------ Extracted entries ------

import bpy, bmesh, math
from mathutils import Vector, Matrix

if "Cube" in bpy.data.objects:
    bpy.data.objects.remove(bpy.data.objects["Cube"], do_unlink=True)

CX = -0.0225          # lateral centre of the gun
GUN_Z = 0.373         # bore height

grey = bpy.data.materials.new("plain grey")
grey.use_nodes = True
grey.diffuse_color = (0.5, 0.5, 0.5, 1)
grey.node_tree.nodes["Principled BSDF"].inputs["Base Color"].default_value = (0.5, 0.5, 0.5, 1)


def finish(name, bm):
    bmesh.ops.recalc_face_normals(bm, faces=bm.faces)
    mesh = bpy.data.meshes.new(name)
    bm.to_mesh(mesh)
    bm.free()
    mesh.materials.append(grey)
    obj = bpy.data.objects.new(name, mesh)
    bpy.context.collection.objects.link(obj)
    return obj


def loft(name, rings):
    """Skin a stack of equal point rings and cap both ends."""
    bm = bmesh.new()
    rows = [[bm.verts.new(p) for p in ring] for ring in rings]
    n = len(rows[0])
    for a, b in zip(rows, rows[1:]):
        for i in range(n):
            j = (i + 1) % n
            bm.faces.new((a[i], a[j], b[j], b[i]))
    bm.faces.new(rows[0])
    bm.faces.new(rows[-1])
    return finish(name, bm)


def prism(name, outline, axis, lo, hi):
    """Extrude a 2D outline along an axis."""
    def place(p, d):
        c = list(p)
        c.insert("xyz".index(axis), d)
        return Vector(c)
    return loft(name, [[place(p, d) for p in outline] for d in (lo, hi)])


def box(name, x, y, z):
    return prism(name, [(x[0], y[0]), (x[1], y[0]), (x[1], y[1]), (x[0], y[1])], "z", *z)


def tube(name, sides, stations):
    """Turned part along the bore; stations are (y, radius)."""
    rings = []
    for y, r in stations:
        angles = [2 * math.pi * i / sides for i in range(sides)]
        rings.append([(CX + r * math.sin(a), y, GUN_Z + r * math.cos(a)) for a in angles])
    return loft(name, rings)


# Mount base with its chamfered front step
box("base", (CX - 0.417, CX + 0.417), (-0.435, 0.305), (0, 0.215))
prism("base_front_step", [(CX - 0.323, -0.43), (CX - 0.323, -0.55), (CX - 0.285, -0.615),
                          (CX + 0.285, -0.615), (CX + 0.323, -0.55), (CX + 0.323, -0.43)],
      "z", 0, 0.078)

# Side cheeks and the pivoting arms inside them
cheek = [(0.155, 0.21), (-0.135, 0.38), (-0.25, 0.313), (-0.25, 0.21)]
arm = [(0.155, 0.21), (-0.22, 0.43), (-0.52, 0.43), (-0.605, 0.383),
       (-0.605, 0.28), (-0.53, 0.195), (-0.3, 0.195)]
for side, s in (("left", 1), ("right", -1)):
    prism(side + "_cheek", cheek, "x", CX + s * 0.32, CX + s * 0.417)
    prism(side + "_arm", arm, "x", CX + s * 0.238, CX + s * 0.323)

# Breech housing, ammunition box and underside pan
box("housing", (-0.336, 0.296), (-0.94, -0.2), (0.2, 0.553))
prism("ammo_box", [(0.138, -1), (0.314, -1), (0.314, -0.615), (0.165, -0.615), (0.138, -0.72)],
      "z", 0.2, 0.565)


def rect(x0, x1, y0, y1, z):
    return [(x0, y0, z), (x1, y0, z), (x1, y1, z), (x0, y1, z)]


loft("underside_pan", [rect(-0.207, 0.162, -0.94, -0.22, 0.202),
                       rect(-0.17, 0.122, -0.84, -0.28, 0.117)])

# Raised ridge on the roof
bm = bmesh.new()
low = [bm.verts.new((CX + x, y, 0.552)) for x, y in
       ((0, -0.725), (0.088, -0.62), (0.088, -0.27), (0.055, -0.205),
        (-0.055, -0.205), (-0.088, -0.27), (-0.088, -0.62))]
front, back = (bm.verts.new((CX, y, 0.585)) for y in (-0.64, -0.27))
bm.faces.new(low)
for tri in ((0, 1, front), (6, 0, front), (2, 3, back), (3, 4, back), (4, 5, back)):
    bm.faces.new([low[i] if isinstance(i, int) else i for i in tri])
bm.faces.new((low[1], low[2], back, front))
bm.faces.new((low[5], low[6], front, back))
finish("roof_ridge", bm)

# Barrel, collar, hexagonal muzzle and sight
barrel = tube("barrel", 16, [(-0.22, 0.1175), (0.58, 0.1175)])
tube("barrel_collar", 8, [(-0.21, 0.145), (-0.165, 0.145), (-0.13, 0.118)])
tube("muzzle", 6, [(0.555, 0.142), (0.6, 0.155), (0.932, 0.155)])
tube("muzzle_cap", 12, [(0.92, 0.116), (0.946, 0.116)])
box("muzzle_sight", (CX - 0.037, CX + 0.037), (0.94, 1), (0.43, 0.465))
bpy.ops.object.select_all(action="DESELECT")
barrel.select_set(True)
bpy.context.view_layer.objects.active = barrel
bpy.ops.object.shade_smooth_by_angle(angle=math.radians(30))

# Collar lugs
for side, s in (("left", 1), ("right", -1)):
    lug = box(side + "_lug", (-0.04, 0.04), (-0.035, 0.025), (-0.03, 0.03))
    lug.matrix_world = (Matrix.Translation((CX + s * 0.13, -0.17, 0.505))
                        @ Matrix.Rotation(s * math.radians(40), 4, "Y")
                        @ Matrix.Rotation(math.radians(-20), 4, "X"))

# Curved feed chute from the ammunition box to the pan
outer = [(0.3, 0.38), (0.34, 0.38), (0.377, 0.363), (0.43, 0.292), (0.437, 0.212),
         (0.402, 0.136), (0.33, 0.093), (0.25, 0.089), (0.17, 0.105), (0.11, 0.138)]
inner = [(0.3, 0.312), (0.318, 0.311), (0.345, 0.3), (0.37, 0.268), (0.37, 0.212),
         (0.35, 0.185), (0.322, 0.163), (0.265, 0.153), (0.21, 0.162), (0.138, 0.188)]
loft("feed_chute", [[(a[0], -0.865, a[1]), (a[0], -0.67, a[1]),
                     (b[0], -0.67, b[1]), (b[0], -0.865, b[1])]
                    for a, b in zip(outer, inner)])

------

Work request - Repeat the records above exactly, with nothing left out.

Output below -
import bpy, bmesh, math
from mathutils import Vector, Matrix

if "Cube" in bpy.data.objects:
    bpy.data.objects.remove(bpy.data.objects["Cube"], do_unlink=True)

CX = -0.0225          # lateral centre of the gun
GUN_Z = 0.373         # bore height

grey = bpy.data.materials.new("plain grey")
grey.use_nodes = True
grey.diffuse_color = (0.5, 0.5, 0.5, 1)
grey.node_tree.nodes["Principled BSDF"].inputs["Base Color"].default_value = (0.5, 0.5, 0.5, 1)


def finish(name, bm):
    bmesh.ops.recalc_face_normals(bm, faces=bm.faces)
    mesh = bpy.data.meshes.new(name)
    bm.to_mesh(mesh)
    bm.free()
    mesh.materials.append(grey)
    obj = bpy.data.objects.new(name, mesh)
    bpy.context.collection.objects.link(obj)
    return obj


def loft(name, rings):
    """Skin a stack of equal point rings and cap both ends."""
    bm = bmesh.new()
    rows = [[bm.verts.new(p) for p in ring] for ring in rings]
    n = len(rows[0])
    for a, b in zip(rows, rows[1:]):
        for i in range(n):
            j = (i + 1) % n
            bm.faces.new((a[i], a[j], b[j], b[i]))
    bm.faces.new(rows[0])
    bm.faces.new(rows[-1])
    return finish(name, bm)


def prism(name, outline, axis, lo, hi):
    """Extrude a 2D outline along an axis."""
    def place(p, d):
        c = list(p)
        c.insert("xyz".index(axis), d)
        return Vector(c)
    return loft(name, [[place(p, d) for p in outline] for d in (lo, hi)])


def box(name, x, y, z):
    return prism(name, [(x[0], y[0]), (x[1], y[0]), (x[1], y[1]), (x[0], y[1])], "z", *z)


def tube(name, sides, stations):
    """Turned part along the bore; stations are (y, radius)."""
    rings = []
    for y, r in stations:
        angles = [2 * math.pi * i / sides for i in range(sides)]
        rings.append([(CX + r * math.sin(a), y, GUN_Z + r * math.cos(a)) for a in angles])
    return loft(name, rings)


# Mount base with its chamfered front step
box("base", (CX - 0.417, CX + 0.417), (-0.435, 0.305), (0, 0.215))
prism("base_front_step", [(CX - 0.323, -0.43), (CX - 0.323, -0.55), (CX - 0.285, -0.615),
                          (CX + 0.285, -0.615), (CX + 0.323, -0.55), (CX + 0.323, -0.43)],
      "z", 0, 0.078)

# Side cheeks and the pivoting arms inside them
cheek = [(0.155, 0.21), (-0.135, 0.38), (-0.25, 0.313), (-0.25, 0.21)]
arm = [(0.155, 0.21), (-0.22, 0.43), (-0.52, 0.43), (-0.605, 0.383),
       (-0.605, 0.28), (-0.53, 0.195), (-0.3, 0.195)]
for side, s in (("left", 1), ("right", -1)):
    prism(side + "_cheek", cheek, "x", CX + s * 0.32, CX + s * 0.417)
    prism(side + "_arm", arm, "x", CX + s * 0.238, CX + s * 0.323)

# Breech housing, ammunition box and underside pan
box("housing", (-0.336, 0.296), (-0.94, -0.2), (0.2, 0.553))
prism("ammo_box", [(0.138, -1), (0.314, -1), (0.314, -0.615), (0.165, -0.615), (0.138, -0.72)],
      "z", 0.2, 0.565)


def rect(x0, x1, y0, y1, z):
    return [(x0, y0, z), (x1, y0, z), (x1, y1, z), (x0, y1, z)]


loft("underside_pan", [rect(-0.207, 0.162, -0.94, -0.22, 0.202),
                       rect(-0.17, 0.122, -0.84, -0.28, 0.117)])

# Raised ridge on the roof
bm = bmesh.new()
low = [bm.verts.new((CX + x, y, 0.552)) for x, y in
       ((0, -0.725), (0.088, -0.62), (0.088, -0.27), (0.055, -0.205),
        (-0.055, -0.205), (-0.088, -0.27), (-0.088, -0.62))]
front, back = (bm.verts.new((CX, y, 0.585)) for y in (-0.64, -0.27))
bm.faces.new(low)
for tri in ((0, 1, front), (6, 0, front), (2, 3, back), (3, 4, back), (4, 5, back)):
    bm.faces.new([low[i] if isinstance(i, int) else i for i in tri])
bm.faces.new((low[1], low[2], back, front))
bm.faces.new((low[5], low[6], front, back))
finish("roof_ridge", bm)

# Barrel, collar, hexagonal muzzle and sight
barrel = tube("barrel", 16, [(-0.22, 0.1175), (0.58, 0.1175)])
tube("barrel_collar", 8, [(-0.21, 0.145), (-0.165, 0.145), (-0.13, 0.118)])
tube("muzzle", 6, [(0.555, 0.142), (0.6, 0.155), (0.932, 0.155)])
tube("muzzle_cap", 12, [(0.92, 0.116), (0.946, 0.116)])
box("muzzle_sight", (CX - 0.037, CX + 0.037), (0.94, 1), (0.43, 0.465))
bpy.ops.object.select_all(action="DESELECT")
barrel.select_set(True)
bpy.context.view_layer.objects.active = barrel
bpy.ops.object.shade_smooth_by_angle(angle=math.radians(30))

# Collar lugs
for side, s in (("left", 1), ("right", -1)):
    lug = box(side + "_lug", (-0.04, 0.04), (-0.035, 0.025), (-0.03, 0.03))
    lug.matrix_world = (Matrix.Translation((CX + s * 0.13, -0.17, 0.505))
                        @ Matrix.Rotation(s * math.radians(40), 4, "Y")
                        @ Matrix.Rotation(math.radians(-20), 4, "X"))

# Curved feed chute from the ammunition box to the pan
outer = [(0.3, 0.38), (0.34, 0.38), (0.377, 0.363), (0.43, 0.292), (0.437, 0.212),
         (0.402, 0.136), (0.33, 0.093), (0.25, 0.089), (0.17, 0.105), (0.11, 0.138)]
inner = [(0.3, 0.312), (0.318, 0.311), (0.345, 0.3), (0.37, 0.268), (0.37, 0.212),
         (0.35, 0.185), (0.322, 0.163), (0.265, 0.153), (0.21, 0.162), (0.138, 0.188)]
loft("feed_chute", [[(a[0], -0.865, a[1]), (a[0], -0.67, a[1]),
                     (b[0], -0.67, b[1]), (b[0], -0.865, b[1])]
                    for a, b in zip(outer, inner)])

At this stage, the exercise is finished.